Ned Benson's view of a couple going through troubled times comes in three versions: Him, Her, and Them. I saw Them. Maybe Him and/or Her is/are better.
This biography of George Takei works, despite any real tension.
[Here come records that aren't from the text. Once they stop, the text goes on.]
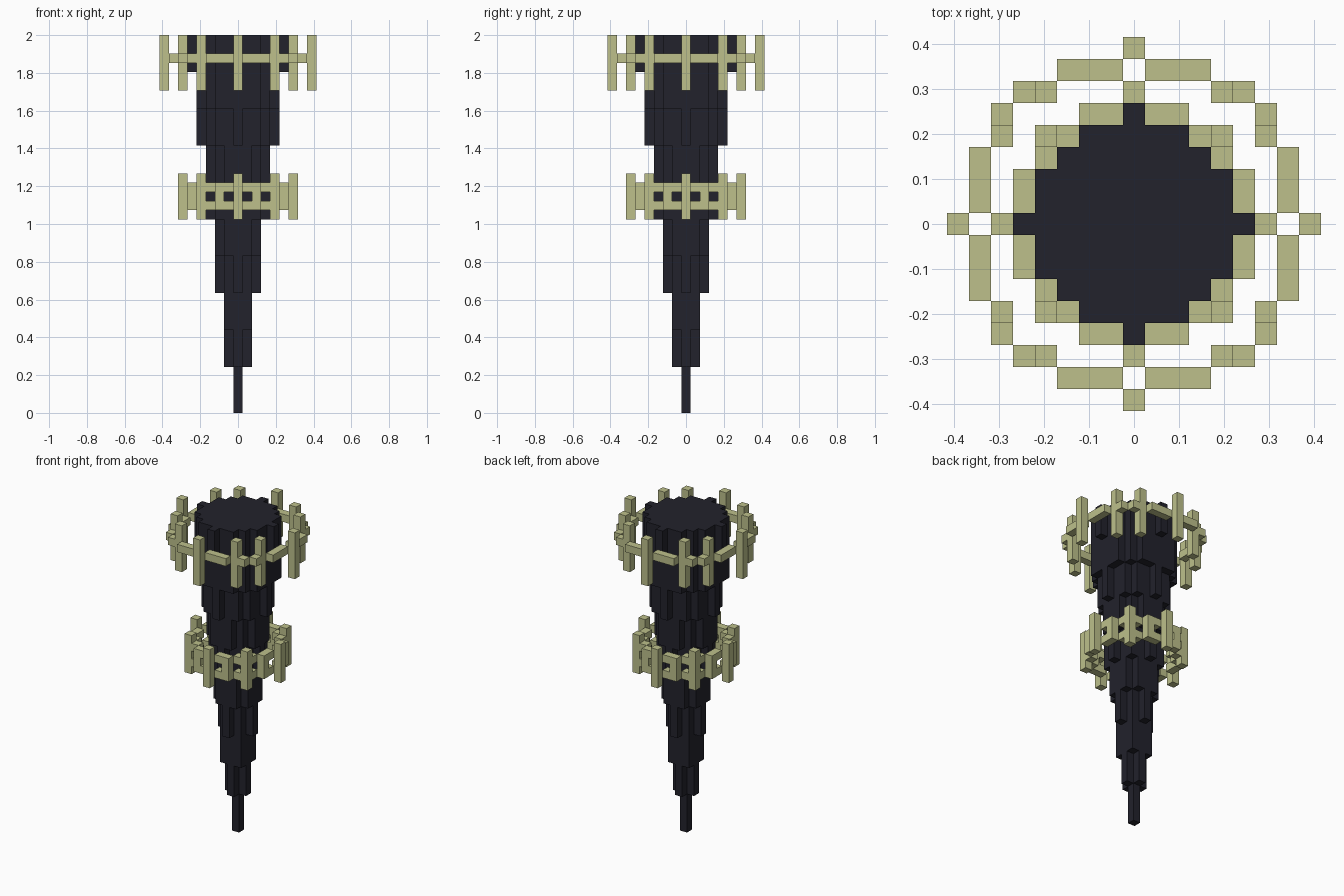
import bpy
import bmesh

cube = bpy.data.objects.get("Cube")
if cube:
    bpy.data.objects.remove(cube, do_unlink=True)

U = 2 / 41  # edge length of one block


def material(name, rgb, roughness):
    mat = bpy.data.materials.new(name)
    mat.use_nodes = True
    mat.diffuse_color = (*rgb, 1)
    shader = mat.node_tree.nodes["Principled BSDF"]
    shader.inputs["Base Color"].default_value = (*rgb, 1)
    shader.inputs["Roughness"].default_value = roughness
    return mat


DARK = material("dark_slate", (0.016, 0.016, 0.025), 0.8)
GREEN = material("pale_olive", (0.51, 0.53, 0.26), 0.8)


def make_object(name, bm, mat):
    bmesh.ops.recalc_face_normals(bm, faces=bm.faces)
    mesh = bpy.data.meshes.new(name)
    bm.to_mesh(mesh)
    bm.free()
    mesh.materials.append(mat)
    obj = bpy.data.objects.new(name, mesh)
    bpy.context.collection.objects.link(obj)


def block_shell(name, cells, levels, mat):
    """Outer skin of blocks (i, j, tier); tier t spans levels[t] to levels[t + 1]."""
    bm = bmesh.new()
    verts = {}

    def vert(key):
        if key not in verts:
            i, j, t = key
            verts[key] = bm.verts.new(((i - 0.5) * U, (j - 0.5) * U, levels[t] * U))
        return verts[key]

    for cell in cells:
        for axis in range(3):
            for side in (0, 1):
                beside = list(cell)
                beside[axis] += 2 * side - 1
                if tuple(beside) in cells:
                    continue
                corners = []
                for a, b in ((0, 0), (1, 0), (1, 1), (0, 1)):
                    key = list(cell)
                    key[axis] += side
                    key[(axis + 1) % 3] += a
                    key[(axis + 2) % 3] += b
                    corners.append(vert(tuple(key)))
                bm.faces.new(corners if side else corners[::-1])
    make_object(name, bm, mat)


def mirrored(points):
    """All reflections of plan positions, across both axes and the diagonal."""
    return {(sx * a, sy * b) for p in points for a, b in (p, p[::-1])
            for sx in (1, -1) for sy in (1, -1)}


def ring(name, posts, post_span, bars, bar_layers):
    # Upright posts
    for n, (i, j) in enumerate(sorted(mirrored(posts))):
        block_shell(f"{name}_post_{n + 1}", {(i, j, 0)}, post_span, GREEN)
    # Rails between the posts
    for layer in bar_layers:
        cells = {(i, j, 0) for i, j in mirrored(bars)}
        block_shell(f"{name}_rail_{layer}", cells, (layer, layer + 1), GREEN)


# Tapered body: round tiers that widen by half a block each
levels = [0] + [5 + 4 * t for t in range(10)]
body = {(i, j, t) for t in range(10) for i in range(-5, 6) for j in range(-5, 6)
        if i * i + j * j <= ((t + 1) / 2) ** 2 and abs(i * j) != 12}
block_shell("tapered_body", body, levels, DARK)

# Upper ring: twelve posts and one rail
ring("upper_ring", [(8, 0), (6, 4)], (35, 41),
     [(7, 1), (7, 2), (7, 3), (6, 5)], [38])

# Lower ring: eight posts and two rails
ring("lower_ring", [(6, 0), (4, 4)], (21, 26),
     [(5, 1), (5, 2), (4, 3)], [22, 24])

# Short struts joining the two lower rails
struts = {(i, j, 0) for i, j in mirrored([(5, 2)])}
block_shell("lower_ring_struts", struts, (23, 24), GREEN)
It's a testimonial to the warmth of Mr. Takei and, surprisingly, that's enough.
Signe Baumane's semi-autobiographical, animated view of the depression that has plagued her female ancestors and herself, is surprisingly light because of its black humor.
Richard Linklater's "Boyhood" is drawing wows from critics for using the same actors over twelve years, but sometimes the film feels that long.
A schmaltzy movie about big decisions and love should be so much better than this, especially with the talent involved.
A culinary battle between a haughty French restaurant and an immigrant Indian family is pleasant, but not much else.
This breezy Marvel offering is just plain fun and it's got a surprising amount of heart.
In an otherwise standard-issue biopic, Chadwick Boseman is phenomenal as the mercurial, combustible Godfather of Soul, James Brown.
Scarlett Johansson stars in the titular role as the accidental recipient of a drug that progressively unlocks 100% of her brain capacity, with increasingly unexpected (and loony) results.
Buddy movie follows two gentlemen vacationing in Iceland. Very little else happens.